MOVE OVER, INFINITY TUBS AND WARMING drawers. Elevators are fast becoming the new status symbol in residential design. In a recent NAHB survey, 7 percent of homeowners rated elevators as an “essential” or “must have” feature. ThyssenKrupp Access, which boasts the top-selling home elevator in the United States, says that sales of its LEV model have increased 150 percent in the past two years. Otis Elevator Co., which manufactures for both residential and commercial sectors, is logging annual sales increases of 12 percent to 15 percent for detached homes and condos in the United States, compared with 3 percent to 5 percent for offices and multifamily buildings.
Why the frenzy? The direction home building has taken may have something to do with it. While residential square footages have increased 21 percent over the past 15 years, lot sizes have dropped 10 percent. This big squeeze has sent construction vertical. Multistory dwellings accounted for just 17 percent of single-family homes in 1971, whereas today they account for 52 percent of the pie, according to the NAHB.
Big builders now offering elevator options in new homes include Centex, Pulte, Toll Brothers, and John Wieland Homes. When D.R. Horton kicks off sales later this year at Fountain Park, an age-targeted community in Lake Mary, Fla., elevators will come standard in each of the community's 570 homes.

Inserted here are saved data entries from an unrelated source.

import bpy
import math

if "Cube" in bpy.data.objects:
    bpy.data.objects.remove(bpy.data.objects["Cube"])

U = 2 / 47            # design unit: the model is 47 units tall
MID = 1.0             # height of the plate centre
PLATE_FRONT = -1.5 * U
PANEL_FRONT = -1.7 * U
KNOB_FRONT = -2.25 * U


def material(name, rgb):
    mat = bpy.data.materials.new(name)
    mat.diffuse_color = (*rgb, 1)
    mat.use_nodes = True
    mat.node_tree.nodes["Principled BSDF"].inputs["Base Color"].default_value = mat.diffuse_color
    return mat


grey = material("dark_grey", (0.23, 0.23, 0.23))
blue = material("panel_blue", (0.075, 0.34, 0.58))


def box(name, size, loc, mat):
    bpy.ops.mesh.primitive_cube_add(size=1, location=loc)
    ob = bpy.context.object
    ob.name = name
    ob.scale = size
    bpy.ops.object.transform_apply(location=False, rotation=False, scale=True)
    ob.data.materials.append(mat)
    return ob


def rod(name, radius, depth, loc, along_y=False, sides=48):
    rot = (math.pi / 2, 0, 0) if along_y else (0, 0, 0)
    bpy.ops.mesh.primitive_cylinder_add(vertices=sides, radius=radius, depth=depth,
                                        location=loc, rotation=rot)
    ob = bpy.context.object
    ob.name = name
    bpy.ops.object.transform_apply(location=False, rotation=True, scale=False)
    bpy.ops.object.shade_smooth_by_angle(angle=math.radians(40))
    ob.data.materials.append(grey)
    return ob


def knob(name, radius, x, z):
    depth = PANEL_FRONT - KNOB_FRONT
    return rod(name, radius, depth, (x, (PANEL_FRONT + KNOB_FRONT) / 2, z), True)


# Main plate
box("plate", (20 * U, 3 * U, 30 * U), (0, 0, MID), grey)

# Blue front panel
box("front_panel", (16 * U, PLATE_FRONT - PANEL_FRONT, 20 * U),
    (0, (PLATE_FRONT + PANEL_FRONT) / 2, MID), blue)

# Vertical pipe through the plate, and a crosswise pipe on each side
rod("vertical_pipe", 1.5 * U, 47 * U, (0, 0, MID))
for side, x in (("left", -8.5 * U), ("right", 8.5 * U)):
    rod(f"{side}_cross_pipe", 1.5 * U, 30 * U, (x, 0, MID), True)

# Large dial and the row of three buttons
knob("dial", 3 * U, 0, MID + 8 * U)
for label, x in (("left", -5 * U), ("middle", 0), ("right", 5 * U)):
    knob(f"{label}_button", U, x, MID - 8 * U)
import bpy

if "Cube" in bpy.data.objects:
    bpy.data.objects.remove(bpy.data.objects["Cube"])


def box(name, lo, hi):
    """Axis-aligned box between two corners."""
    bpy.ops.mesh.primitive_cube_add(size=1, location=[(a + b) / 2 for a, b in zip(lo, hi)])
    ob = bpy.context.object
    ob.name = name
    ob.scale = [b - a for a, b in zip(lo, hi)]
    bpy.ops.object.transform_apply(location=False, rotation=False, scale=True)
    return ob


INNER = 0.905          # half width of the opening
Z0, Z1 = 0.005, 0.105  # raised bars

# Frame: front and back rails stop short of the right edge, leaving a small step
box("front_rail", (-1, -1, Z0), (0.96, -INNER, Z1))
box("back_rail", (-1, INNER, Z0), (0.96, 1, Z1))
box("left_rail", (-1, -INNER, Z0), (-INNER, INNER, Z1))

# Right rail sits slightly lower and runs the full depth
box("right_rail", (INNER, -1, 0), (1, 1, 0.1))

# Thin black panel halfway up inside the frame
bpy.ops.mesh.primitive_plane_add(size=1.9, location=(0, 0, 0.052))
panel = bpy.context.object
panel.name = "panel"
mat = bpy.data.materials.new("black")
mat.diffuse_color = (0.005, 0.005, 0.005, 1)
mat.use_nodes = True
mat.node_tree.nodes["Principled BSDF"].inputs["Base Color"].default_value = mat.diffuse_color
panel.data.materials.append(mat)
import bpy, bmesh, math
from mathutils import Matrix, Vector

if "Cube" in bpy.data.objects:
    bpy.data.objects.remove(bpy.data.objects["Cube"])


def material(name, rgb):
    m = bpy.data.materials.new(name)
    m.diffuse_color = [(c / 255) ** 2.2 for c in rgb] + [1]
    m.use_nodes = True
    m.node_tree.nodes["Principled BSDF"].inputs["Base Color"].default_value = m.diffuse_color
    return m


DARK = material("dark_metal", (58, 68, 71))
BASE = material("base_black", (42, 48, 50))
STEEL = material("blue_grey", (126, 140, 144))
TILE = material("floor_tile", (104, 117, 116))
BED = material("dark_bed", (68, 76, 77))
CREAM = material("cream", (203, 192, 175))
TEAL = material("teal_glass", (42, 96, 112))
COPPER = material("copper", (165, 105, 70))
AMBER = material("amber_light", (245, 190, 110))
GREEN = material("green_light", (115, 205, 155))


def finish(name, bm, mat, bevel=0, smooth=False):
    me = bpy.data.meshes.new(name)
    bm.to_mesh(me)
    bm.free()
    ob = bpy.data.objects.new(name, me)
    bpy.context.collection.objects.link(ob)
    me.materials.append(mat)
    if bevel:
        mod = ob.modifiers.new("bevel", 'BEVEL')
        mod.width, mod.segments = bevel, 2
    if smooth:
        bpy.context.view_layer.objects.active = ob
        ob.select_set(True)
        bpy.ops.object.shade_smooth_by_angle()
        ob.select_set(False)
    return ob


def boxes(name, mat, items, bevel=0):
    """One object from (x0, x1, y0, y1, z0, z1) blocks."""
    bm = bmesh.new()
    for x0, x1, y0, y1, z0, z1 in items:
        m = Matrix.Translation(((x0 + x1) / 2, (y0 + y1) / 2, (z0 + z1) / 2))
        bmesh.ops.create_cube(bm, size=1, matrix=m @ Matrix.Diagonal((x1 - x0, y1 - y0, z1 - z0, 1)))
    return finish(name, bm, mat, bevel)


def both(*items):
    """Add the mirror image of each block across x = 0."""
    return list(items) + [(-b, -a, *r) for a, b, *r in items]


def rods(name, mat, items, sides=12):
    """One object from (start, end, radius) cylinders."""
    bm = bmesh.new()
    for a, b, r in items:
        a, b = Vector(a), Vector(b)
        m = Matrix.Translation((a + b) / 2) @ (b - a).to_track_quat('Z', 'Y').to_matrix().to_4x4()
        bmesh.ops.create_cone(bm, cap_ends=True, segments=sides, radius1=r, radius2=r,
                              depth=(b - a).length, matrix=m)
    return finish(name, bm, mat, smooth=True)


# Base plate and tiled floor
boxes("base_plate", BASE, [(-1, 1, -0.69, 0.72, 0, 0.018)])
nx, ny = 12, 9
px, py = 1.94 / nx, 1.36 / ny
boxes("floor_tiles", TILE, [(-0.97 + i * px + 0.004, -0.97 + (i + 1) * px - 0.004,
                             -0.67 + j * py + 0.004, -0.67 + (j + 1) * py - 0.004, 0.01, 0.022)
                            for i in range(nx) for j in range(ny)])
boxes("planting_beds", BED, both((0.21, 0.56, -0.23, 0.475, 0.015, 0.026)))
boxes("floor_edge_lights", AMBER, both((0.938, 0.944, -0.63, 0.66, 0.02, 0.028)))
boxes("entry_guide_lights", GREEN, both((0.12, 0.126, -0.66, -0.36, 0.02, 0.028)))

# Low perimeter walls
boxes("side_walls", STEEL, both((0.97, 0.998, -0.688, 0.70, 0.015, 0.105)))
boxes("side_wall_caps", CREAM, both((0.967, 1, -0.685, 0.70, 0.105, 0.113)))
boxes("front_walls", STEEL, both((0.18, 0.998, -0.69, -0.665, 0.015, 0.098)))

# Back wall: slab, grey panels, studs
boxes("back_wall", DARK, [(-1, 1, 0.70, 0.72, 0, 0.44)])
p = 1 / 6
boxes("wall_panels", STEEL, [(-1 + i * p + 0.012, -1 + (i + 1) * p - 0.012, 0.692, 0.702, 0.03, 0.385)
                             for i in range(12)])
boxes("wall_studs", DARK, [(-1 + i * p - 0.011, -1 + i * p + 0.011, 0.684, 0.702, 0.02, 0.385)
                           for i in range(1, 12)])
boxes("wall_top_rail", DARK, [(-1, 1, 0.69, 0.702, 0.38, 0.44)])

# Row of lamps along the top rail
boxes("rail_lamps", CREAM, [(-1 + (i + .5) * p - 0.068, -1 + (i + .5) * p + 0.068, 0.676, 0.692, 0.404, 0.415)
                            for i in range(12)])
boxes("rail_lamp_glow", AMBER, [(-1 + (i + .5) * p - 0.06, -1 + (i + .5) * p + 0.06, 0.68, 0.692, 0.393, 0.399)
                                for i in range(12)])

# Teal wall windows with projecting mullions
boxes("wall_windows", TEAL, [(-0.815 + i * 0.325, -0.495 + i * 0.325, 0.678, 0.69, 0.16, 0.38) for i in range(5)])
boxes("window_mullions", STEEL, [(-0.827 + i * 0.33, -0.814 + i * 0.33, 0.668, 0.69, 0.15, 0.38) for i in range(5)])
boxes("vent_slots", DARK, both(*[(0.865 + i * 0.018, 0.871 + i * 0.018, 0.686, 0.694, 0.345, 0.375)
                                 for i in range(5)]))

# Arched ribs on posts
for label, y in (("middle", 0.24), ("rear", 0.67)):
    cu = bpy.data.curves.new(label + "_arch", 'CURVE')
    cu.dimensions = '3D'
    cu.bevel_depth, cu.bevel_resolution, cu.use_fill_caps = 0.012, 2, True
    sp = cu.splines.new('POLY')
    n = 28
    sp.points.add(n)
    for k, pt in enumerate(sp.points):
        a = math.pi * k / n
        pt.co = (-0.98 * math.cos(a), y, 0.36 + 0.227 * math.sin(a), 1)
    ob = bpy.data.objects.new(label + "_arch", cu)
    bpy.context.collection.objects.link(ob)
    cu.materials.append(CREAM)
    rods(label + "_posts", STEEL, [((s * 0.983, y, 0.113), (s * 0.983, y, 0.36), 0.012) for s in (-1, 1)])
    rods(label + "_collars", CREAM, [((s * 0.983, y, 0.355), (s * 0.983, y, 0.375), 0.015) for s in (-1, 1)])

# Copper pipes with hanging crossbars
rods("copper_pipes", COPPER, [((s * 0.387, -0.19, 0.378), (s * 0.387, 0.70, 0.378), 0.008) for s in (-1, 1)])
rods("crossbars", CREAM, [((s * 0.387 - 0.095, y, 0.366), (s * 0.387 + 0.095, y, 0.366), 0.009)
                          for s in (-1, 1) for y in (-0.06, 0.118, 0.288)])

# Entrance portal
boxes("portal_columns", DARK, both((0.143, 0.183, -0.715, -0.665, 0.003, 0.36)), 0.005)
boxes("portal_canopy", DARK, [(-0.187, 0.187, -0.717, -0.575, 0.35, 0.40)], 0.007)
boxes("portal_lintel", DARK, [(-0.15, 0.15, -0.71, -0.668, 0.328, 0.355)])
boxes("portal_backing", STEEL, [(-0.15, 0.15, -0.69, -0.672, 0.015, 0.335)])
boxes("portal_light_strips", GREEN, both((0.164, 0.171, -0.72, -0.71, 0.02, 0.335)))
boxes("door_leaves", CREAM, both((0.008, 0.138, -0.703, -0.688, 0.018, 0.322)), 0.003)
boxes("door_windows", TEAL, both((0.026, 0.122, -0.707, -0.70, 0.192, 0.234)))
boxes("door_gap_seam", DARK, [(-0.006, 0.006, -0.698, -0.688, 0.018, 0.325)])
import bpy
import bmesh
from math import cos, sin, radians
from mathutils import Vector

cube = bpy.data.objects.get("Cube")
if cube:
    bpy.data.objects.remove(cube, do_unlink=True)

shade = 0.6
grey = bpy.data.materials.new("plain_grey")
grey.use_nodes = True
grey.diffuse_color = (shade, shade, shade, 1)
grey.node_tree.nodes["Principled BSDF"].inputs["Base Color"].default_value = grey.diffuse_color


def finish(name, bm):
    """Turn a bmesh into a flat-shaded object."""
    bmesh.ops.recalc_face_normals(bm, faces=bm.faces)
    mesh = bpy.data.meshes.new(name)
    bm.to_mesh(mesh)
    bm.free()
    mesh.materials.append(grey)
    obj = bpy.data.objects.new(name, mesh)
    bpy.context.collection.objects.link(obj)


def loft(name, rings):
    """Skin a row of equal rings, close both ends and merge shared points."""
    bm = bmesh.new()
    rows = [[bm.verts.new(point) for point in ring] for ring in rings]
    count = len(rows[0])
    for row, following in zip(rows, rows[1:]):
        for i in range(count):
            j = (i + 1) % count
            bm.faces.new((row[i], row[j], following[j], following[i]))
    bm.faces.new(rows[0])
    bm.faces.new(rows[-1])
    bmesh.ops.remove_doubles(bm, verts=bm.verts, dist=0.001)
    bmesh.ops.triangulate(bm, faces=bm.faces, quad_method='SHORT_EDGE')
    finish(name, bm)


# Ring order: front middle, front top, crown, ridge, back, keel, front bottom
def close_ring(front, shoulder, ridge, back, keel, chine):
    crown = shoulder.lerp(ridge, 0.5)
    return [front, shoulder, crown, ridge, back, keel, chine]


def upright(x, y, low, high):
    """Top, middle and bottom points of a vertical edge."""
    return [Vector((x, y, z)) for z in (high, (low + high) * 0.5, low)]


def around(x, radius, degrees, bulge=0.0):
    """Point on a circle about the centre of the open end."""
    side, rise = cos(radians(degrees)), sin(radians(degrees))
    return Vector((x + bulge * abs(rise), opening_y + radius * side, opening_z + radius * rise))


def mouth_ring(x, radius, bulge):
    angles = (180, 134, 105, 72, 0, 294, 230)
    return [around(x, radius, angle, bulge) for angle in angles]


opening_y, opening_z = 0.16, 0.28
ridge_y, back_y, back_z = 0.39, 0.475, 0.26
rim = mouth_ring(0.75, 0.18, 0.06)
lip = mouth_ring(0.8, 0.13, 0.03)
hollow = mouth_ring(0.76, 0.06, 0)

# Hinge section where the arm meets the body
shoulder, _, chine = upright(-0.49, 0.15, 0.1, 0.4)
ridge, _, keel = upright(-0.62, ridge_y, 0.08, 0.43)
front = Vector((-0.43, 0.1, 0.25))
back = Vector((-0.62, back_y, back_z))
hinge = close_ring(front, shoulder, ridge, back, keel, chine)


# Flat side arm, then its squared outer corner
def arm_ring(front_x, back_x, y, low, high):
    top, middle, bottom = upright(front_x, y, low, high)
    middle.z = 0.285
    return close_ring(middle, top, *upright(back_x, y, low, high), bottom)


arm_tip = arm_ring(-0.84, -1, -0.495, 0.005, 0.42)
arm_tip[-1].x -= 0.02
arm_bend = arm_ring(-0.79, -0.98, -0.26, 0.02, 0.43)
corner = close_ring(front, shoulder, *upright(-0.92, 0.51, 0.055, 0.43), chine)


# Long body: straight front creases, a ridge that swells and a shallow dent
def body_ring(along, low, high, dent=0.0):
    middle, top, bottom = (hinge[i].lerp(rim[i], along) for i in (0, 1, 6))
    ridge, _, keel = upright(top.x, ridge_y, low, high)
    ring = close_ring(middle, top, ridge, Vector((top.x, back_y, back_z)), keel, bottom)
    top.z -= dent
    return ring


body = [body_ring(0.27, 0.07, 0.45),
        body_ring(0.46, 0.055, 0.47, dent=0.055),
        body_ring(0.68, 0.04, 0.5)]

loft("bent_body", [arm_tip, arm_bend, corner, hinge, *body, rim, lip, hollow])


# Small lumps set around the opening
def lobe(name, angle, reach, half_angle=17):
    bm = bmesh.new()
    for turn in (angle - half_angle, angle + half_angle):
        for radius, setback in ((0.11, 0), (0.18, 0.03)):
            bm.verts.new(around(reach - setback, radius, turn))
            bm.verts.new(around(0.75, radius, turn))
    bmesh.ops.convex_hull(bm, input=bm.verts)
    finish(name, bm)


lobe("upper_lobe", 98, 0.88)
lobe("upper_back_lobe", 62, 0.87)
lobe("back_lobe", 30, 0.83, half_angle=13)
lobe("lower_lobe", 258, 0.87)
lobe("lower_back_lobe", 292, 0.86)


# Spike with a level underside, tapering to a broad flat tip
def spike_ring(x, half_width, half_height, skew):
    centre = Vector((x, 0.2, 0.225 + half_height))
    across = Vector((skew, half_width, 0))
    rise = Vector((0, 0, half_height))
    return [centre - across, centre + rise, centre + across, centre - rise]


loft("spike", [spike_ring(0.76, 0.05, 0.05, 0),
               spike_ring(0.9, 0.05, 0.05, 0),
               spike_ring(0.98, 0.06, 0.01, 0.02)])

But boomers aren't the only ones who want a lift; 68 percent of those who rated elevators as “essential” in the NAHB study were under 55. And there's reason to believe these mega-appliances carry a prestige factor along with their cargo. Case in point: Thyssen-Krupp recently accommodated an extra-tall order for an NBA player: a custom job wired for sound and outfitted with a plasma screen. Says Jim Quinly, general manager of the company's residential elevator division: “He wanted to make sure he never missed a play.”